Today is the fifth anniversary of achieving the Sneer Headquarters of our dreams. Five years of Paradise! Five years of splendor!
No matter how hard we tried last year, we couldn’t close on the second house on the same exact day, but September 7th will remain as THE day to celebrate a physical location. They are the same location, anyway. Side by side, best friends since before we were born — like us!
I have made a rhyme that is not based on a famous existing text and is certainly not in the style of anyone like Dr Seuss. Please enjoy to the fullest extent of the law!
Here is the text, with notes, for any of you who cannot see the slide show above, or who hunger for more information. I cannot trust technology to keep that slideshow going, not even for a minute.
is near not far;
great splendor is everywhar.
*Here we see the Seussified version of Amandoll, and hopefully it will never be drawn again.
One house, two house, red house, blue house.
Fall house, rest house, spring house, guest house.
This one has a little tree.
This one has a buzzing bee.
Say! what a lot of space to be!
*We are introduced to the houses which stand side by side. They are similar, but different. Their purposes are multilayered. There are gardens and at least one tree (which is a maple). The passage hints that there is much room to relax in, to do whatever you want!
Yes. Bricks are redder.
And boards are bluer.
One is older. And one is newer.
Some rooms are drab.
And some are sad.
But some are very, very rad.
Why so drab and sad yet rad?
No one knows except Amandoll’s dad.
*The theme of different yet the same continues, but now there is more information. It would seem that still to this day there are rooms within the houses (although unclear which ones) which could stand some sprucing up. Maybe a room is empty, maybe a basement floods and has centipedes. Other rooms have decorations of which we are mighty proud. The mention of Amandoll’s dad is there because he is a handyman by nature, a person we can rely on to understand houses and house repair.
The yards are big. And they are wide.
So wide that we go outside.
From there to here, from here to there,
three plots worth of land to share!
*By having two houses right next to each other, we were able to take down the fence separating them. We have big big plans for these outdoor spaces, and eagerly walk the grounds and imagine what we will do. The illustration mentions the garage, the pollinator gardens, and that we have buried our deceased cats in carefully selected places. Very sad, yet very sweet.
We grow things that we like to eat.
We grow things that smell so sweet.
Oh me! Oh my! Oh me! Oh my!
What a lot of pretty butterflies!
*This passage merely reinforces the fact that we enjoy our gardens.
Stray cats too come to the door.
Sometimes six cats, sometimes more.
Where do they come from? I can’t say.
But we will organize a big, big spay.

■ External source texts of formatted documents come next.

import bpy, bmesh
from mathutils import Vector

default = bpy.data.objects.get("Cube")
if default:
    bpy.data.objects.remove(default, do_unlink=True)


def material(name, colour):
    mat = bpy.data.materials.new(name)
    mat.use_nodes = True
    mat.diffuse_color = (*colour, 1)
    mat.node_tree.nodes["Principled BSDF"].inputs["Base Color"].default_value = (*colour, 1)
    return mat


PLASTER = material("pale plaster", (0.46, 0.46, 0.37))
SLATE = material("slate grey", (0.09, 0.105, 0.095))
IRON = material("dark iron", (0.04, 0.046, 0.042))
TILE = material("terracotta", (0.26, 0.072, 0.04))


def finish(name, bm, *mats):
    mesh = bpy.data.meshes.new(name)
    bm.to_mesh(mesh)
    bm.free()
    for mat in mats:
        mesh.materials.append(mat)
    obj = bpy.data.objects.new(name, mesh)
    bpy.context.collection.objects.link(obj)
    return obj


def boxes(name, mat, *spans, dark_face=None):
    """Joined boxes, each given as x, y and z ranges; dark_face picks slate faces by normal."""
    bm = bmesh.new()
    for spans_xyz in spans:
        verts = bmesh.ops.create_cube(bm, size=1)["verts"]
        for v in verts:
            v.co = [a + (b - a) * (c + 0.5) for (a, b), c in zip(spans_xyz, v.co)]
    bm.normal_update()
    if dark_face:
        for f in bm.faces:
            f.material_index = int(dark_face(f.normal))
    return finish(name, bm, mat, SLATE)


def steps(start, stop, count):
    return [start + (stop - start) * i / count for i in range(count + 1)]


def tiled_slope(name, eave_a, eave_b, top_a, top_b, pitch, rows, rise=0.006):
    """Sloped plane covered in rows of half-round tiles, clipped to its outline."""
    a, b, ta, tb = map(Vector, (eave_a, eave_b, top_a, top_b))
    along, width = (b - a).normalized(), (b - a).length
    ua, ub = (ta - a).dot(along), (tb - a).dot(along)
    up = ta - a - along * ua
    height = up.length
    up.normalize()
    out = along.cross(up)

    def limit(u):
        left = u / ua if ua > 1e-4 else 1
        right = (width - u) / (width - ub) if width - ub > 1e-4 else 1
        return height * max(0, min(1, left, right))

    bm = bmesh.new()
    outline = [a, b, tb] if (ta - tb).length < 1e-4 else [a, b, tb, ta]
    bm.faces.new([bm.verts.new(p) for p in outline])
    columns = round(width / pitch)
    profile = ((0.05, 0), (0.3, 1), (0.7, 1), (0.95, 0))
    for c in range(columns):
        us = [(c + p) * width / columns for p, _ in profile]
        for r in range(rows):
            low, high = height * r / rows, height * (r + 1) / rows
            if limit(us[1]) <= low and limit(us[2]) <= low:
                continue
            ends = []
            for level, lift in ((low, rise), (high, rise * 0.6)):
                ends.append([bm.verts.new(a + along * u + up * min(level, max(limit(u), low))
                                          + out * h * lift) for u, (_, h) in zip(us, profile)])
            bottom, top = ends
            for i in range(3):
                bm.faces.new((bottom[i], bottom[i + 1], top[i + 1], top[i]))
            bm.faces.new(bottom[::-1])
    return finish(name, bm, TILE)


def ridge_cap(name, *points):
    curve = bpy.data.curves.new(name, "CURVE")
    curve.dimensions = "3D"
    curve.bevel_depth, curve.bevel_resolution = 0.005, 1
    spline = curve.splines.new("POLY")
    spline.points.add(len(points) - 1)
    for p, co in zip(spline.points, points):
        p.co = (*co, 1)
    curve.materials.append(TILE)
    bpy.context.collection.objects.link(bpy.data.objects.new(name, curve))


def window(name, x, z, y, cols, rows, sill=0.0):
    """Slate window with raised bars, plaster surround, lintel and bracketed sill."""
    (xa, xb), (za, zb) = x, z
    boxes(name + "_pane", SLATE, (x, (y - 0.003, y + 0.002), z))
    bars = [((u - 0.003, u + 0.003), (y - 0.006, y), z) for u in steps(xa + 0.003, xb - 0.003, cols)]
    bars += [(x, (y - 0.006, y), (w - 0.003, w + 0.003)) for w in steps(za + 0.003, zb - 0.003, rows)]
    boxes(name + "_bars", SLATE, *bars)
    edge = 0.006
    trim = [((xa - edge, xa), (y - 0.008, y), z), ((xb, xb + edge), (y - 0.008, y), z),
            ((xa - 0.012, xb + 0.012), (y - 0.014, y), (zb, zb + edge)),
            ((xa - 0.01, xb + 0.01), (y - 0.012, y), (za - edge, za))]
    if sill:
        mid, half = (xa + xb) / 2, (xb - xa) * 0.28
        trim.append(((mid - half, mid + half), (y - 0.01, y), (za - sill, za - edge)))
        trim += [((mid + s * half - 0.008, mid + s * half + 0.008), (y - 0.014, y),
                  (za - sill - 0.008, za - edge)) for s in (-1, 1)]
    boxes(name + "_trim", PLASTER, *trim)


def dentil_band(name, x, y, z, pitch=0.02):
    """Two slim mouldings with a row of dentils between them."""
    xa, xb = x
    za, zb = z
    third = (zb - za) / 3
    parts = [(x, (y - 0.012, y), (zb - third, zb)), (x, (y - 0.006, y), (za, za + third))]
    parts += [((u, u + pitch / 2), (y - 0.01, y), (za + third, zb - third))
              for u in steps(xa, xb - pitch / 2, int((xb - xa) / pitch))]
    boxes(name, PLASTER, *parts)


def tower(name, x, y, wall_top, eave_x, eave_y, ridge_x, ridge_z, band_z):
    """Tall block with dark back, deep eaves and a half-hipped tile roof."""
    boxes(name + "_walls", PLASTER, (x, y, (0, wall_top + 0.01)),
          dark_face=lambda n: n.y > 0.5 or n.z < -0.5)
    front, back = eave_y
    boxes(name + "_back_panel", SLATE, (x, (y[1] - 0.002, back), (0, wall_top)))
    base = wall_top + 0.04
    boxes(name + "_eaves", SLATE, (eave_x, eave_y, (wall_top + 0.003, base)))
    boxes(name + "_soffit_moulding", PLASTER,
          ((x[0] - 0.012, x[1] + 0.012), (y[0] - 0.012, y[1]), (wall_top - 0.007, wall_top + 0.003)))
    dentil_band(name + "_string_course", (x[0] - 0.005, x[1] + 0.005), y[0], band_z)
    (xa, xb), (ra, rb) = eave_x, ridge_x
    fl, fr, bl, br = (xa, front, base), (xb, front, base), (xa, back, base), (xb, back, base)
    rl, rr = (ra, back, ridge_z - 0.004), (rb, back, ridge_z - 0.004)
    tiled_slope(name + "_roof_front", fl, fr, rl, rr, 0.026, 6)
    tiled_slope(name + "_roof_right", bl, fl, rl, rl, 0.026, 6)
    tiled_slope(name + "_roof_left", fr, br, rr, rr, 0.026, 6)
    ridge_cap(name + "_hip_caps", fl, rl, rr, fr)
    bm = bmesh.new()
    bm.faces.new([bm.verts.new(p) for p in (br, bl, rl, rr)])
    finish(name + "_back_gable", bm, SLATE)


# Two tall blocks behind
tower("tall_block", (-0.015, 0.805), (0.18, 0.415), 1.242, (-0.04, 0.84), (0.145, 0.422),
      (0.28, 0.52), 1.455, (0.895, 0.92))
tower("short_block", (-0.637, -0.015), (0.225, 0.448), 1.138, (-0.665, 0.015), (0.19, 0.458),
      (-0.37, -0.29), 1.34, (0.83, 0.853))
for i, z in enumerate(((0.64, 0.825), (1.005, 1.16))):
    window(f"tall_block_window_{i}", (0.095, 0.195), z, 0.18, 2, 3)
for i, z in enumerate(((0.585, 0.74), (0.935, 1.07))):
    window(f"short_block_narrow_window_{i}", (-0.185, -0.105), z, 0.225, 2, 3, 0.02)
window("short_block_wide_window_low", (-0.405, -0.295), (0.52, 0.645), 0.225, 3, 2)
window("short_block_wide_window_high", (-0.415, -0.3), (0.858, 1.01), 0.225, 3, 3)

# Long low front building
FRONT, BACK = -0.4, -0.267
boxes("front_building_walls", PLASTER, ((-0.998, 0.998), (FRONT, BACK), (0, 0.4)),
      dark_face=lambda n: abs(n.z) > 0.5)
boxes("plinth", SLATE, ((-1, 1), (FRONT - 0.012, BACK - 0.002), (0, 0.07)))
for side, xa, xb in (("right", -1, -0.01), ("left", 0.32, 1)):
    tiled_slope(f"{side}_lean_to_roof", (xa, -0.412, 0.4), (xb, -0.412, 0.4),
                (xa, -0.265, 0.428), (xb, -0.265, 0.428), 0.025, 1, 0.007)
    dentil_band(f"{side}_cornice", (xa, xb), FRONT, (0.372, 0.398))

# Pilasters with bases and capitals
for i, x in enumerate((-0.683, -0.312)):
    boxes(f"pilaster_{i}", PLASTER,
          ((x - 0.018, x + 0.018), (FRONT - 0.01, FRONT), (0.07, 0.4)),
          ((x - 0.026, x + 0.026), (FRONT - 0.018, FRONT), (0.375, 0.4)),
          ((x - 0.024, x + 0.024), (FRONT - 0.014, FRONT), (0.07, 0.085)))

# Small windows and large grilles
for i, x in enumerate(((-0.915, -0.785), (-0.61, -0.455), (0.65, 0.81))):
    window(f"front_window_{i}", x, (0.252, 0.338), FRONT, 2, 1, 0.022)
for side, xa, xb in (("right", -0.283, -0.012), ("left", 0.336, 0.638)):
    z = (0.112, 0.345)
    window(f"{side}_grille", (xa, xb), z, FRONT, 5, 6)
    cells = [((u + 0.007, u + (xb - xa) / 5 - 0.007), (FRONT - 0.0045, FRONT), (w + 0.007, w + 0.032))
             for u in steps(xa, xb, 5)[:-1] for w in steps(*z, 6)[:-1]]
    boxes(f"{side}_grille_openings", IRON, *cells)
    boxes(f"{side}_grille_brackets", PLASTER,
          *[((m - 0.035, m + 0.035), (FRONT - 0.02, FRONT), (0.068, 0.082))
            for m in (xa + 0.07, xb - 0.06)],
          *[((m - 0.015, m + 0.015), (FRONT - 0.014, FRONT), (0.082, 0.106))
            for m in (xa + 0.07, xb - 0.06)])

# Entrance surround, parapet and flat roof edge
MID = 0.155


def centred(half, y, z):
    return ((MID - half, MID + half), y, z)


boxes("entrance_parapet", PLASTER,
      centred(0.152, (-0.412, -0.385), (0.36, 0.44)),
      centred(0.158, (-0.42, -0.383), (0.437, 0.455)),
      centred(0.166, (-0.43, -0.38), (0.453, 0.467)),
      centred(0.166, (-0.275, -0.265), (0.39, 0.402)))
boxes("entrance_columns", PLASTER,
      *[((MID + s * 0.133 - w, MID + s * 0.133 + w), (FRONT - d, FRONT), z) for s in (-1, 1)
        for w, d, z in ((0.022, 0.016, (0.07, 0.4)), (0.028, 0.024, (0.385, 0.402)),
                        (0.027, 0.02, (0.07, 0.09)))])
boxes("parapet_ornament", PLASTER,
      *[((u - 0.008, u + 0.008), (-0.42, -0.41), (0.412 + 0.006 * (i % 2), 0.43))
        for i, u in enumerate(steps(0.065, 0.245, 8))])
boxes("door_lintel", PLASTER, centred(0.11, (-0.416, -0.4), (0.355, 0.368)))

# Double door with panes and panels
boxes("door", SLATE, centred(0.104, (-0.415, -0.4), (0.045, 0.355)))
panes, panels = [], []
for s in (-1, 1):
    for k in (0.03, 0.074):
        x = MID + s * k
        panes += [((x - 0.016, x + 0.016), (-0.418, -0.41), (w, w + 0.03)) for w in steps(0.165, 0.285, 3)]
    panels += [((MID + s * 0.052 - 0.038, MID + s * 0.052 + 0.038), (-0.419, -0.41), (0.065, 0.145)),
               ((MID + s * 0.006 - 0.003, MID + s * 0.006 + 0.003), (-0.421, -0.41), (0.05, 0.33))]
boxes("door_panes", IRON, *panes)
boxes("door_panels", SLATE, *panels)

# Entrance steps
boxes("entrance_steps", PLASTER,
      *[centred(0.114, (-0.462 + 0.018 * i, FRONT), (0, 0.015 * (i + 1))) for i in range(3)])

*This passage references, and perhaps exaggerates dramatically, the amount of stray cats who happen to us. Every sneer cat has been a stray, and as of the time of this post, five of them (past and present included) have actually been from the streets of Covington. They have appeared right in our yard. See if you can recognize our cats in the conga line of strays! Also, we are passionate about spaying and neutering cats because it is a Real Problem.
The yards are great. Both front and back.
The houses too. There is no lack.
Both are tall. And full of bats.
Not one is better than the other.
Ask us why — not Dollissa’s mother…
*There are a few truth-stretchers in this final stanza. It is true that there is no lack in these tall houses, however, only one of them is full of bats. Also, originally Dollissa’s beautiful and kind mother was the only person we knew who didn’t want us to expand our empire to include a compound that is not home to a cult of any sort. She has since come around to liking it, but for a long time, she had only cons to list. So that little fact is accurate, but in the past. What is time, anyway?